• Problem to solve: For the entries that follow, restate word for word the line containing "parts2 = []", the line containing "a = DOOR + w * cos(t) / 0.62", and every line that lies between them.

• Records provided:
- - - - -
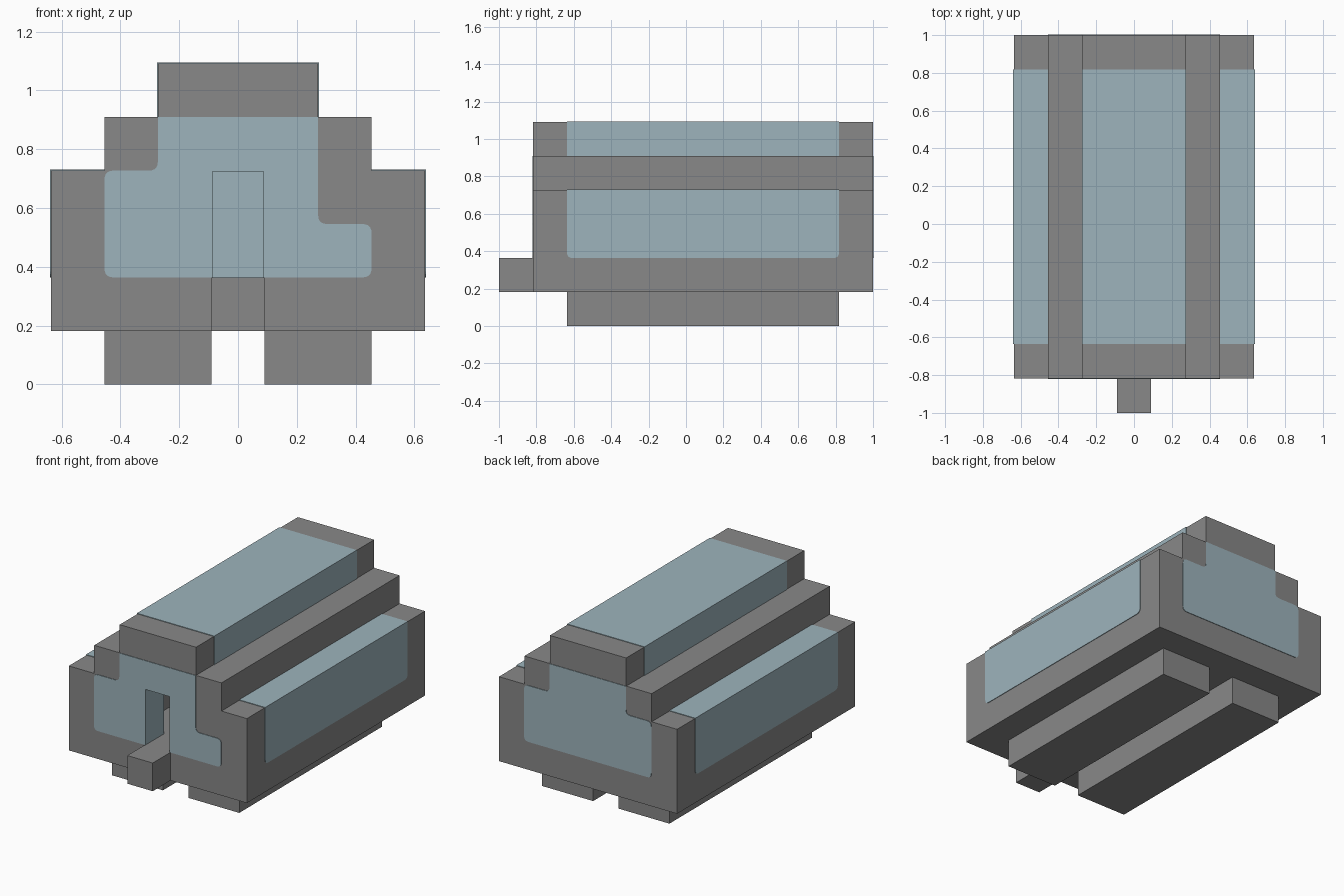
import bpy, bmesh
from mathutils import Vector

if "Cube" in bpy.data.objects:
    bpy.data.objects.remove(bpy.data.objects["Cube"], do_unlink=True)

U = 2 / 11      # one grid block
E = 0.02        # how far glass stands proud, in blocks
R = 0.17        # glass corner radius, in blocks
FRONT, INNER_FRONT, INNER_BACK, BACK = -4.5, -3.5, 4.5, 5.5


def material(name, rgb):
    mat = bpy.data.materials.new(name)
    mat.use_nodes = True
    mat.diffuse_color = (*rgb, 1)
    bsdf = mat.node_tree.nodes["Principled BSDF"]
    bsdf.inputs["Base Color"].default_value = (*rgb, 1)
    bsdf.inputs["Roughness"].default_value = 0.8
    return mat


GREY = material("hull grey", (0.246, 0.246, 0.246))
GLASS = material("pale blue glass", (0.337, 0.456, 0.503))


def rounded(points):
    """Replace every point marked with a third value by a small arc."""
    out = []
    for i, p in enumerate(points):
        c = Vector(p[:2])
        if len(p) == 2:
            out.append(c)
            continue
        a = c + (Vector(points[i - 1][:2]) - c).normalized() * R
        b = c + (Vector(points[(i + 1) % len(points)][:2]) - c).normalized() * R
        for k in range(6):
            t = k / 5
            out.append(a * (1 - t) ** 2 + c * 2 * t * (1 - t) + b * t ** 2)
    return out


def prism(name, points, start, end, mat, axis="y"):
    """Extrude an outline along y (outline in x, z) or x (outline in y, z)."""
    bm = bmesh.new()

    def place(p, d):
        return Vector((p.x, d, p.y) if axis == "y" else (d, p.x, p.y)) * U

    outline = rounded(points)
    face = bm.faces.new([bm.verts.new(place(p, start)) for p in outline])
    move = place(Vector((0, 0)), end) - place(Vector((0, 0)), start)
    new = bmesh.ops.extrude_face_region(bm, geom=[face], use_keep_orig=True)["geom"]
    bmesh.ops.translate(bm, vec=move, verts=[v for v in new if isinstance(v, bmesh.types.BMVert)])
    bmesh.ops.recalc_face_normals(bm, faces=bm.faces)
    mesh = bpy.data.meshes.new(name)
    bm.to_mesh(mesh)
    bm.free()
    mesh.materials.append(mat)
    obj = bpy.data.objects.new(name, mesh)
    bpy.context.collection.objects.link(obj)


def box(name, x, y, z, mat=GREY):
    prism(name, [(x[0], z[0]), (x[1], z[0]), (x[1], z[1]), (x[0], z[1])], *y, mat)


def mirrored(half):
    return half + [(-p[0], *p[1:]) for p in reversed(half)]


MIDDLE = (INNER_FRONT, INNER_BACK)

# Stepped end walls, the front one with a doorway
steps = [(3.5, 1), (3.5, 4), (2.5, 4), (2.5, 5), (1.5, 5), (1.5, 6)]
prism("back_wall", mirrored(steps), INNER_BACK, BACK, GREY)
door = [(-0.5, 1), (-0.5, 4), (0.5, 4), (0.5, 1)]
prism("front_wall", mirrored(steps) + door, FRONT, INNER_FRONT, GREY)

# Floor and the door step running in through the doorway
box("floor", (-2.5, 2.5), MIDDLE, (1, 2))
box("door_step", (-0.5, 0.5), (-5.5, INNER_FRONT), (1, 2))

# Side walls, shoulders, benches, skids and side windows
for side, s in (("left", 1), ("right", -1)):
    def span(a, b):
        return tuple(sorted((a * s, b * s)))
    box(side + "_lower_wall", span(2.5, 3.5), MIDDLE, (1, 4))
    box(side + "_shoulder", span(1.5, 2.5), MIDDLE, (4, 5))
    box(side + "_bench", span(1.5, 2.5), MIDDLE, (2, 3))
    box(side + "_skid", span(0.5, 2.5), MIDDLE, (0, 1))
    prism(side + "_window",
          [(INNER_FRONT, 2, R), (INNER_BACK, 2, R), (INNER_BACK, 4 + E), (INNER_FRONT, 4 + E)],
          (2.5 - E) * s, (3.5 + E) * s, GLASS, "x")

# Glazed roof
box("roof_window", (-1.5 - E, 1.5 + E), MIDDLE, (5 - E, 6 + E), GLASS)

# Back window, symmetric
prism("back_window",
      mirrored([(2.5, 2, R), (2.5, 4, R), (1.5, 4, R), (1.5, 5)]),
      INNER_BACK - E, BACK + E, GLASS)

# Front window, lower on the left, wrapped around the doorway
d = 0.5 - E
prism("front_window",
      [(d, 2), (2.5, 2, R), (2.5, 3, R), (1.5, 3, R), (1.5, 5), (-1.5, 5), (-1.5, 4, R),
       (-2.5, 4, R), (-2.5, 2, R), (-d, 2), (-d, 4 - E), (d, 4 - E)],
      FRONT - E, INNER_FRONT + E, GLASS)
- - - - -
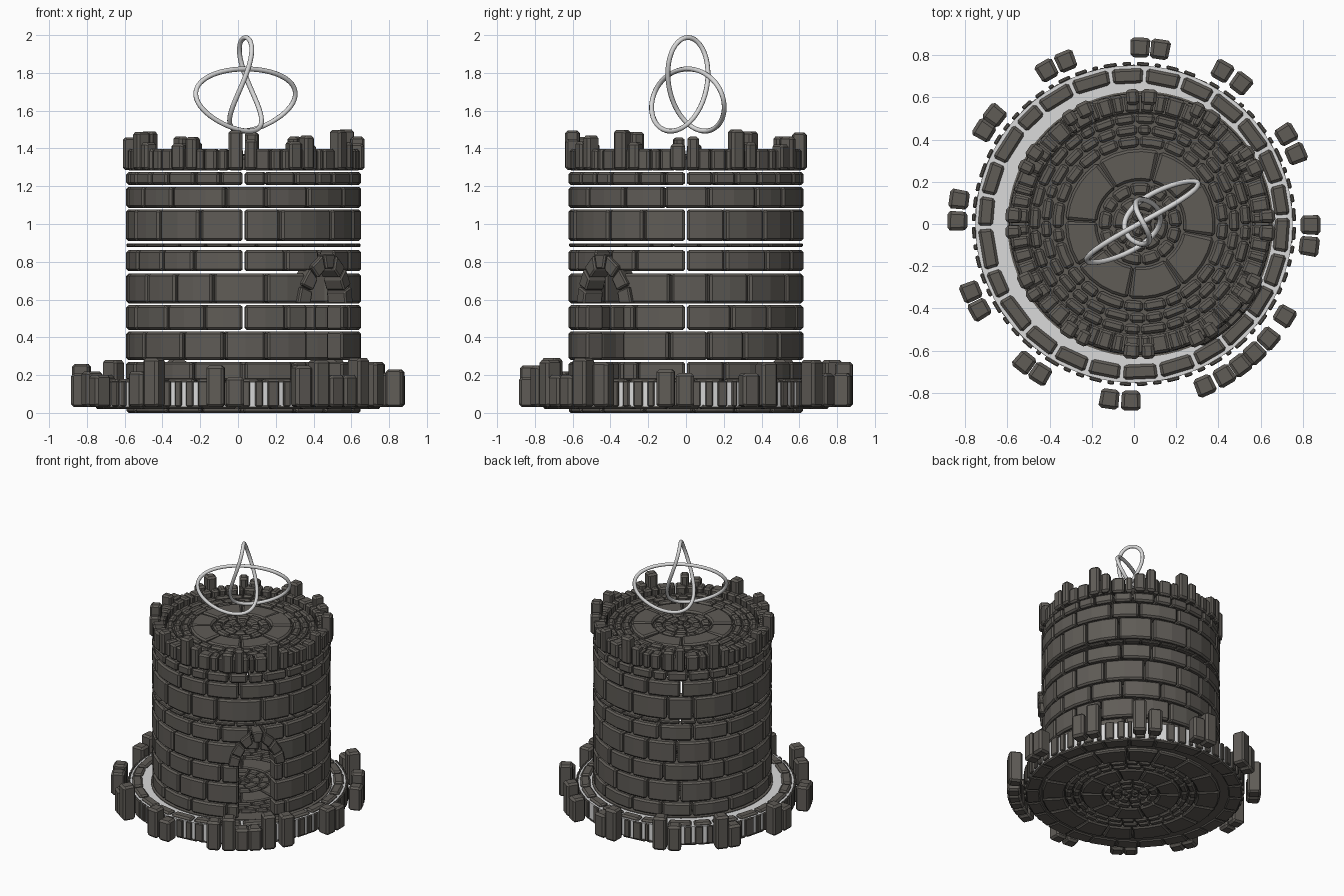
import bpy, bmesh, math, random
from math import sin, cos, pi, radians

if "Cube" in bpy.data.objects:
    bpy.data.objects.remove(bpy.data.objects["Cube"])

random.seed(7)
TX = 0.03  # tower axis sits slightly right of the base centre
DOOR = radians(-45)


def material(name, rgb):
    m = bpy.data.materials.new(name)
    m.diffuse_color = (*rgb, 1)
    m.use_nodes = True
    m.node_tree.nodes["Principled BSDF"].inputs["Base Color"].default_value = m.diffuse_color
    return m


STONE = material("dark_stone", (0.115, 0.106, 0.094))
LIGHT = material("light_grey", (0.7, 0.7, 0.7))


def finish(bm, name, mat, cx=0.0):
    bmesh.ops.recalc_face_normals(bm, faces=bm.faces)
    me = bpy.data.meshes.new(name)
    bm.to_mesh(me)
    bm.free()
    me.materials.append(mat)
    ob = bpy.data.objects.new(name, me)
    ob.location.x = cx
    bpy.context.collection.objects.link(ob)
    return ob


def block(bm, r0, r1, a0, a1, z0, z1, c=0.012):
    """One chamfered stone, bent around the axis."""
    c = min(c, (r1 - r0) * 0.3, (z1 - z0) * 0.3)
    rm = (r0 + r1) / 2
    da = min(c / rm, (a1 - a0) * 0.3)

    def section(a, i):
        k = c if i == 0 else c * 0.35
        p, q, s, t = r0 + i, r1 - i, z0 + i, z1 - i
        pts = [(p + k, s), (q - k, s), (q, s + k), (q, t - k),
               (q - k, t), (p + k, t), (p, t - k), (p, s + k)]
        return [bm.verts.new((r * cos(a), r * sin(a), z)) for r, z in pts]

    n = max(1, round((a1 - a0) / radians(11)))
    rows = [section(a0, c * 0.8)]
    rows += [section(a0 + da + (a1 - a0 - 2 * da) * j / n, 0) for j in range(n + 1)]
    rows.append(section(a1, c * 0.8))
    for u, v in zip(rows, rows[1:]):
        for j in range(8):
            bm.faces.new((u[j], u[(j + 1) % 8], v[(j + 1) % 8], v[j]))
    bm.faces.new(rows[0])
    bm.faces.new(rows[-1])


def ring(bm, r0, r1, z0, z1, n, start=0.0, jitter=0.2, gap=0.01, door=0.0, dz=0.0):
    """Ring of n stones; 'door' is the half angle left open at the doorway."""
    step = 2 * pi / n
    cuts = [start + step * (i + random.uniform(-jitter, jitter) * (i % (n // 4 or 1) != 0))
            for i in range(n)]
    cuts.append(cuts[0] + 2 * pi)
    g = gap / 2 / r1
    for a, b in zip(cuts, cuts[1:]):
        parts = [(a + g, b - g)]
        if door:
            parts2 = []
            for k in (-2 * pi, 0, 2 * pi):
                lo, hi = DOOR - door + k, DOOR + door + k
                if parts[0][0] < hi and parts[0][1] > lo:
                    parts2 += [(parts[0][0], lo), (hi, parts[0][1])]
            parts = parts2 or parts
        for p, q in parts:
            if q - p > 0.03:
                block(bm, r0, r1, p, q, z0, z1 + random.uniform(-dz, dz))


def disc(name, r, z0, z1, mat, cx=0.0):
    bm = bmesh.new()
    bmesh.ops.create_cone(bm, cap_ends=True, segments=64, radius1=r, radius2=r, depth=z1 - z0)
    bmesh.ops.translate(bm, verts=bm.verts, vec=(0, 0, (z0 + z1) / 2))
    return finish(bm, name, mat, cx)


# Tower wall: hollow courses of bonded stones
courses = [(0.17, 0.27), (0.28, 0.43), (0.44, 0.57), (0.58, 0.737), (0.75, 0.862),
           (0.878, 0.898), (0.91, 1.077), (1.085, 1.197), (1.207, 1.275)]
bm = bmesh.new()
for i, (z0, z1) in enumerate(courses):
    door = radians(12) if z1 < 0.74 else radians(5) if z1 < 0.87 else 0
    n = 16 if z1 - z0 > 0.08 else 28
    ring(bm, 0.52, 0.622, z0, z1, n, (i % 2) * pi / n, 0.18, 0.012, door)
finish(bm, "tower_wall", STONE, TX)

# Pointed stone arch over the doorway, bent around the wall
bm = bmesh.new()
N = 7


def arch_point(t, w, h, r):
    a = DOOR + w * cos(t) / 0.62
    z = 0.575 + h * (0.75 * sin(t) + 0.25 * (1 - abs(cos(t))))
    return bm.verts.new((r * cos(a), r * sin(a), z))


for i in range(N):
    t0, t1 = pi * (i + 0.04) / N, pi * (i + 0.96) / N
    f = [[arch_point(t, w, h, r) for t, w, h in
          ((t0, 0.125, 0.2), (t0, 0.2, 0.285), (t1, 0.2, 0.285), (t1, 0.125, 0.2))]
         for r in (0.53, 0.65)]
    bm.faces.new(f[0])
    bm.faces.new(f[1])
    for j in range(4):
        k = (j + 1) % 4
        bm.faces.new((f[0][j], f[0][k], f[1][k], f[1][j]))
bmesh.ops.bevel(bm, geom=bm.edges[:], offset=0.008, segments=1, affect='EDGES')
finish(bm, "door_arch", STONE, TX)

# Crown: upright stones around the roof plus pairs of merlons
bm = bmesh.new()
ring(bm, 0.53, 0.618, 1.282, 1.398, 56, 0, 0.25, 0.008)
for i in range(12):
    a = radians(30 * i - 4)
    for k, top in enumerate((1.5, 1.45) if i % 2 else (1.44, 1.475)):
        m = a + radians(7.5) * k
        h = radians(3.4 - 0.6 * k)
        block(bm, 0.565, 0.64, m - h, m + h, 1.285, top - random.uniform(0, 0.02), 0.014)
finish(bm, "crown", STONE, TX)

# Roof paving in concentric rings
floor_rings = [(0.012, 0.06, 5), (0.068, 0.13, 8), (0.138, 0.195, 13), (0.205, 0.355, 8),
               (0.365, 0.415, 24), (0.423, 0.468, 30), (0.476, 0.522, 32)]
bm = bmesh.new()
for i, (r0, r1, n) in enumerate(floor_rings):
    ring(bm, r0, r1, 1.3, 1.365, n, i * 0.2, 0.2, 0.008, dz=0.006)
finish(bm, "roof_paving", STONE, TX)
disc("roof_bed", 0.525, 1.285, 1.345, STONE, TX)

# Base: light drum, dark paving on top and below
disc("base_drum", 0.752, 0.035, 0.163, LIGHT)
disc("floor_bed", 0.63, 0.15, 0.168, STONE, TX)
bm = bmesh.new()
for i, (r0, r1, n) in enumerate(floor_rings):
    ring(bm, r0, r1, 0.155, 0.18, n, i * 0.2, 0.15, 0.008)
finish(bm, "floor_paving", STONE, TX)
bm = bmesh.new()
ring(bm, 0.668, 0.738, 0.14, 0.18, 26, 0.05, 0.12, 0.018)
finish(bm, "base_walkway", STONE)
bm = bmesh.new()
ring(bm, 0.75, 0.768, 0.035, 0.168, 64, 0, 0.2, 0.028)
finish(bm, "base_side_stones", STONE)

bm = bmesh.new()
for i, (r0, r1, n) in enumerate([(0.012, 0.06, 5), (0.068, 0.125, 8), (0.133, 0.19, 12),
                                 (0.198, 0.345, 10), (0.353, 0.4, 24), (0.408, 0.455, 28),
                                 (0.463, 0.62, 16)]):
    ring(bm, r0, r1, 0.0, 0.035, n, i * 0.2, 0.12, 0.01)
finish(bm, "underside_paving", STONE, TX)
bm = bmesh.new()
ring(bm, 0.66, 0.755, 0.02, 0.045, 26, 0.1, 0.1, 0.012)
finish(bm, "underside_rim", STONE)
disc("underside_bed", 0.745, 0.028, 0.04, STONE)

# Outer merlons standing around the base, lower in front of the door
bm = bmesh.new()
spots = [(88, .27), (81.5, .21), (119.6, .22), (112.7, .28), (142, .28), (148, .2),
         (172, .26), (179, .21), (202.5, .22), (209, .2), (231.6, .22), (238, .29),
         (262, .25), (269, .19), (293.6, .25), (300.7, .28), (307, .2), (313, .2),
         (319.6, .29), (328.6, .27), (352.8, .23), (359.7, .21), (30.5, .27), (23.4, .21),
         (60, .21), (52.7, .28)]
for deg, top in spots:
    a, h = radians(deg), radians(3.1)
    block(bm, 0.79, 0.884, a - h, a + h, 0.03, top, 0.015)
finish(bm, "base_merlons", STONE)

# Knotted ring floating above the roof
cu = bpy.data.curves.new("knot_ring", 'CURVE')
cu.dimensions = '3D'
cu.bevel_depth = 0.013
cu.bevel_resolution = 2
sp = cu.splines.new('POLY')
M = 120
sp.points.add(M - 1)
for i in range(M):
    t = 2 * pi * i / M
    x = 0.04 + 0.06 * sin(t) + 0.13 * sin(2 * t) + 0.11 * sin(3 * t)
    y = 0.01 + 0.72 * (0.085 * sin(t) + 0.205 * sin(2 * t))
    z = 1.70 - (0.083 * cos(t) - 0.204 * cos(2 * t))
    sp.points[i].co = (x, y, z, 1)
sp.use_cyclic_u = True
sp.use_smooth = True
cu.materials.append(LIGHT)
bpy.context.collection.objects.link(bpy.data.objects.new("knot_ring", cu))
- - - - -
• Output below:
            parts2 = []
            for k in (-2 * pi, 0, 2 * pi):
                lo, hi = DOOR - door + k, DOOR + door + k
                if parts[0][0] < hi and parts[0][1] > lo:
                    parts2 += [(parts[0][0], lo), (hi, parts[0][1])]
            parts = parts2 or parts
        for p, q in parts:
            if q - p > 0.03:
                block(bm, r0, r1, p, q, z0, z1 + random.uniform(-dz, dz))


def disc(name, r, z0, z1, mat, cx=0.0):
    bm = bmesh.new()
    bmesh.ops.create_cone(bm, cap_ends=True, segments=64, radius1=r, radius2=r, depth=z1 - z0)
    bmesh.ops.translate(bm, verts=bm.verts, vec=(0, 0, (z0 + z1) / 2))
    return finish(bm, name, mat, cx)


# Tower wall: hollow courses of bonded stones
courses = [(0.17, 0.27), (0.28, 0.43), (0.44, 0.57), (0.58, 0.737), (0.75, 0.862),
           (0.878, 0.898), (0.91, 1.077), (1.085, 1.197), (1.207, 1.275)]
bm = bmesh.new()
for i, (z0, z1) in enumerate(courses):
    door = radians(12) if z1 < 0.74 else radians(5) if z1 < 0.87 else 0
    n = 16 if z1 - z0 > 0.08 else 28
    ring(bm, 0.52, 0.622, z0, z1, n, (i % 2) * pi / n, 0.18, 0.012, door)
finish(bm, "tower_wall", STONE, TX)

# Pointed stone arch over the doorway, bent around the wall
bm = bmesh.new()
N = 7


def arch_point(t, w, h, r):
    a = DOOR + w * cos(t) / 0.62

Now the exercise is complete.